Over time that statue deteriorated and was sold in 1966.  Before it disappeared, however, a new cast aluminum version was commissioned that stood Pabst  until 1996 when, sadly, the brewery closed.  That Gambrinus traveled to several places, including installation at a cafeteria for brewery workers in Illinois.  When a restaurant and watering hole opened in Milwaukee in part of the old Pabst complex, the owner negotiated a loan to return the statue to its original site, where it stands today as shown here.  Although it echoes Kuehns' version in many ways, the latest king has a different style belt.

Some histories date the popularity of Gambrinus to the statue that stood over the entrance of the Brewers’ Hall at the Centennial Exposition in 1876.  German-American brewers were inspired to install their own figures of the king.  Note that all of the 3-D images shown here are characterized by the king standing on a keg and brandishing a stein or goblet.

LaCrosse, Wisconsin, boasted two such statues.   Shown here, one Gambrinus has a stunned expression as if he had just noticed that his beer goblet is empty.  Made of concrete, this statue was bought by the Heileman Brewery from a defunct competitor in 1939 and is now installed near a city park.  The other King Gambrinus is made of Cor-Ten steel and was installed in front of the Heileman corporate headquarters.  The unadorned metal gives the statue a severe look that seems out of keeping with the “gemutlichkeit” (cozy and festive) nature of beer drinking.

As shown here, the next Gambrinus originally stood on a pedestal high up on the wall of the August Wagner Brewery in Columbus, Ohio.   When the brewery went bankrupt, it appeared that the king was headed for the junkyard or an equally ignominious fate.  In 1975, the Columbus Dispatch newspaper rescued him and had him restored.  Today this Gambrinus can be viewed, as seen here, in a red cloak and black tunic,  aggressively offering up a beer toast.

As breweries have gone defunct, their Gambrinus images often have ended up in museums.   The Haberele family operated a brewery in Syracuse, New York, from the late 1880s until Prohibition and then resumed upon Repeal only to close for good in 1962.  At the time it owned a Gambrinus, seen here, that was 12 feet tall and weighed 1,500 pounds.  Luckily the Onondoga (County) Historical Museum was able to accommodate it.  The rescued king’s cup overflows as he greets visitors to the collection.

Another Gambrinus that might have ended on a scrap heap was ransomed by the Maryland Historical Society.   Made of zinc, it stood at the American Brewery, founded in 1887 by J.F. Weissner, a German immigrant.  That brewery survived until 1975 when it closed and its complex -- and the statue -- was abandoned. As shown here, its rescuers subsequently fully restored the image to its original glory. Baltimore’s Gambrinus now greets visitors to the Society’s museum on Monument Street.   Note that the keg on which the king leans is festooned with hops leaves and blossoms, a slightly different touch.

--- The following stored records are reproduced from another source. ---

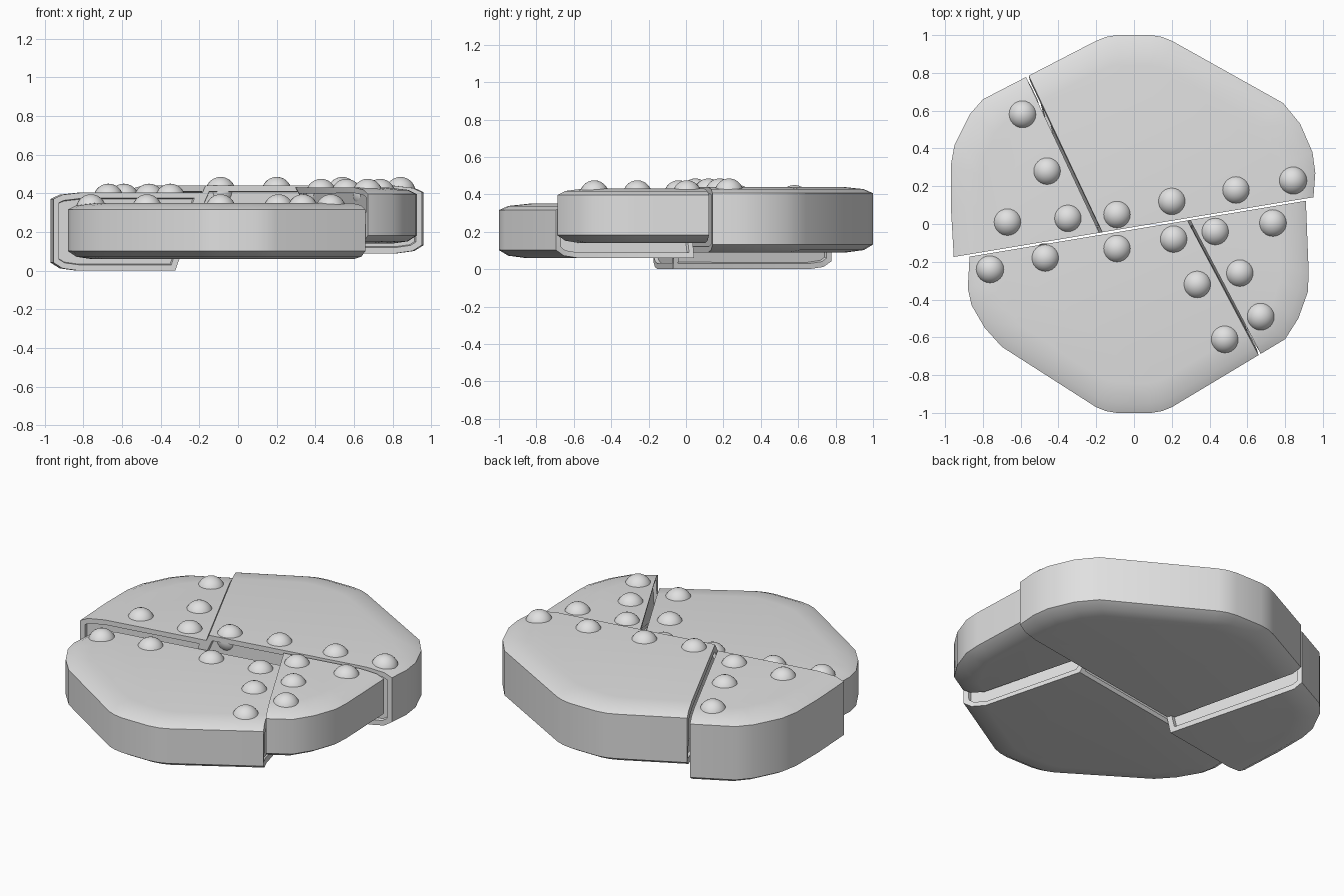
import bpy, bmesh, math
from mathutils import Vector

if "Cube" in bpy.data.objects:
    bpy.data.objects.remove(bpy.data.objects["Cube"])

stone = bpy.data.materials.new("plain_grey")
stone.diffuse_color = (0.75, 0.75, 0.75, 1)
stone.use_nodes = True
stone.node_tree.nodes["Principled BSDF"].inputs["Base Color"].default_value = stone.diffuse_color

# Outlines of the two halves; each runs past the main crack and is trimmed there
BACK = [(0.95, -0.5), (0.95, 0.14), (0.96, 0.27), (0.945, 0.38), (0.88, 0.53), (0.79, 0.64),
        (0.2, 0.97), (0.15, 0.99), (0.09, 1), (-0.09, 1), (-0.15, 0.99), (-0.2, 0.97),
        (-0.8, 0.66), (-0.87, 0.58), (-0.95, 0.42), (-0.97, 0.31), (-0.97, 0.1),
        (-0.955, -0.16), (-0.95, -0.5)]
FRONT = [(-0.87, 0.5), (-0.87, -0.17), (-0.88, -0.34), (-0.86, -0.43), (-0.79, -0.55),
         (-0.7, -0.65), (-0.2, -0.97), (-0.15, -0.99), (-0.09, -1), (0.09, -1), (0.15, -0.99),
         (0.2, -0.97), (0.8, -0.61), (0.87, -0.5), (0.92, -0.36), (0.925, -0.26),
         (0.91, 0.12), (0.9, 0.5)]

# Cracks: (point on the crack, horizontal normal)
MAIN = (Vector((0, -0.018, 0)), Vector((-0.166, 1, 0)).normalized())
LEFT = (Vector((-0.175, -0.047, 0)), Vector((-0.83, -0.39, 0)).normalized())
RIGHT = (Vector((0.285, 0.029, 0)), Vector((0.71, 0.375, 0)).normalized())


def finish(bm, name, smooth_all=False):
    me = bpy.data.meshes.new(name)
    bm.to_mesh(me)
    bm.free()
    me.materials.append(stone)
    ob = bpy.data.objects.new(name, me)
    bpy.context.collection.objects.link(ob)
    bpy.ops.object.select_all(action='DESELECT')
    ob.select_set(True)
    bpy.context.view_layer.objects.active = ob
    bpy.ops.object.shade_smooth_by_angle(angle=math.radians(35))
    return ob


def slab(name, outline, z0, z1, cuts, tip_shift):
    """Rounded slab, trimmed by the cracks, with a recessed core in each broken face."""
    bm = bmesh.new()
    profile = [(0.86, z0), (0.95, z0 + 0.012), (1, z0 + 0.042),
               (1, z1 - 0.034), (0.95, z1 - 0.012), (0.84, z1)]
    rings = [[bm.verts.new((x * s, y * s, z)) for x, y in outline] for s, z in profile]
    n = len(outline)
    for a, b in zip(rings, rings[1:]):
        for i in range(n):
            j = (i + 1) % n
            bm.faces.new((a[i], a[j], b[j], b[i]))
    bm.faces.new(rings[0][::-1])
    bm.faces.new(rings[-1])
    planes = []
    for (co, no), side, gap in cuts:
        no = no * side
        co = co - no * gap
        planes.append((co, no))
        res = bmesh.ops.bisect_plane(bm, geom=bm.verts[:] + bm.edges[:] + bm.faces[:],
                                     dist=1e-5, plane_co=co, plane_no=no, clear_outer=True)
        edges = [e for e in res["geom_cut"] if isinstance(e, bmesh.types.BMEdge)]
        bmesh.ops.edgeloop_fill(bm, edges=edges)
    bmesh.ops.recalc_face_normals(bm, faces=bm.faces[:])
    bm.normal_update()
    broken = [f for f in bm.faces if any(
        f.normal.dot(no) > 0.99 and all(abs((v.co - co).dot(no)) < 1e-3 for v in f.verts)
        for co, no in planes)]
    # The inner corner leans sideways towards the underside
    tip = cuts[1][0][0]
    low = [v for v in bm.verts if abs(v.co.z - z0) < 1e-4]
    corner = min(low, key=lambda v: (v.co.xy - tip.xy).length)
    corner.co += Vector((tip_shift, tip_shift * 0.166, 0))
    bm.normal_update()
    # Raised lip round the broken faces
    bmesh.ops.inset_individual(bm, faces=broken, thickness=0.03, depth=0, use_even_offset=True)
    bmesh.ops.inset_individual(bm, faces=broken, thickness=0.004, depth=-0.02,
                               use_even_offset=True)
    finish(bm, name)


def studs(name, top, places):
    bm = bmesh.new()
    for x, y in places:
        res = bmesh.ops.create_uvsphere(bm, u_segments=24, v_segments=14, radius=0.078)
        bmesh.ops.translate(bm, verts=res["verts"], vec=(x, y, top - 0.033))
    finish(bm, name)


# Four broken pieces, sitting at different heights
slab("back_piece", BACK, 0.09, 0.44, [(MAIN, -1, 0.002), (LEFT, 1, 0.008)], -0.155)
slab("left_piece", BACK, 0.0, 0.405, [(MAIN, -1, 0.002), (LEFT, -1, 0.008)], -0.14)
slab("front_piece", FRONT, 0.06, 0.35, [(MAIN, 1, 0.01), (RIGHT, 1, 0.007)], 0.15)
slab("right_piece", FRONT, 0.14, 0.43, [(MAIN, 1, 0.01), (RIGHT, -1, 0.007)], 0.15)

# Round studs along the cracks
studs("back_studs", 0.44, [(-0.09, 0.05), (0.2, 0.12), (0.54, 0.18), (0.84, 0.23)])
studs("left_studs", 0.405, [(-0.59, 0.58), (-0.46, 0.28), (-0.67, 0.01), (-0.35, 0.03)])
studs("front_studs", 0.35, [(-0.76, -0.24), (-0.47, -0.18), (-0.09, -0.13), (0.21, -0.08),
                            (0.335, -0.32), (0.48, -0.61)])
studs("right_studs", 0.43, [(0.43, -0.04), (0.735, 0.005), (0.56, -0.26), (0.67, -0.49)])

European breweries have long featured Gambrinus statues as their symbol.  They are most common in Germany, France, Belgium and the Netherlands.  Other countries have used the icon as well.  For example, at a large beer hall in Ho Chi Minh City, Vietnam, stands a huge Gambrinus made of a resin material.  In the country on business, for me it was like seeing an old friend as I entered the beer hall.  Just one more will suffice, a labeled Gambrinus from a niche in a brewery wall in Lomice, the Czech Republic.

Note:  The Gambrinus post to follow will delve more deeply into the king’s origins and illustrate various ways he has been depicted in two dimensions over the centuries.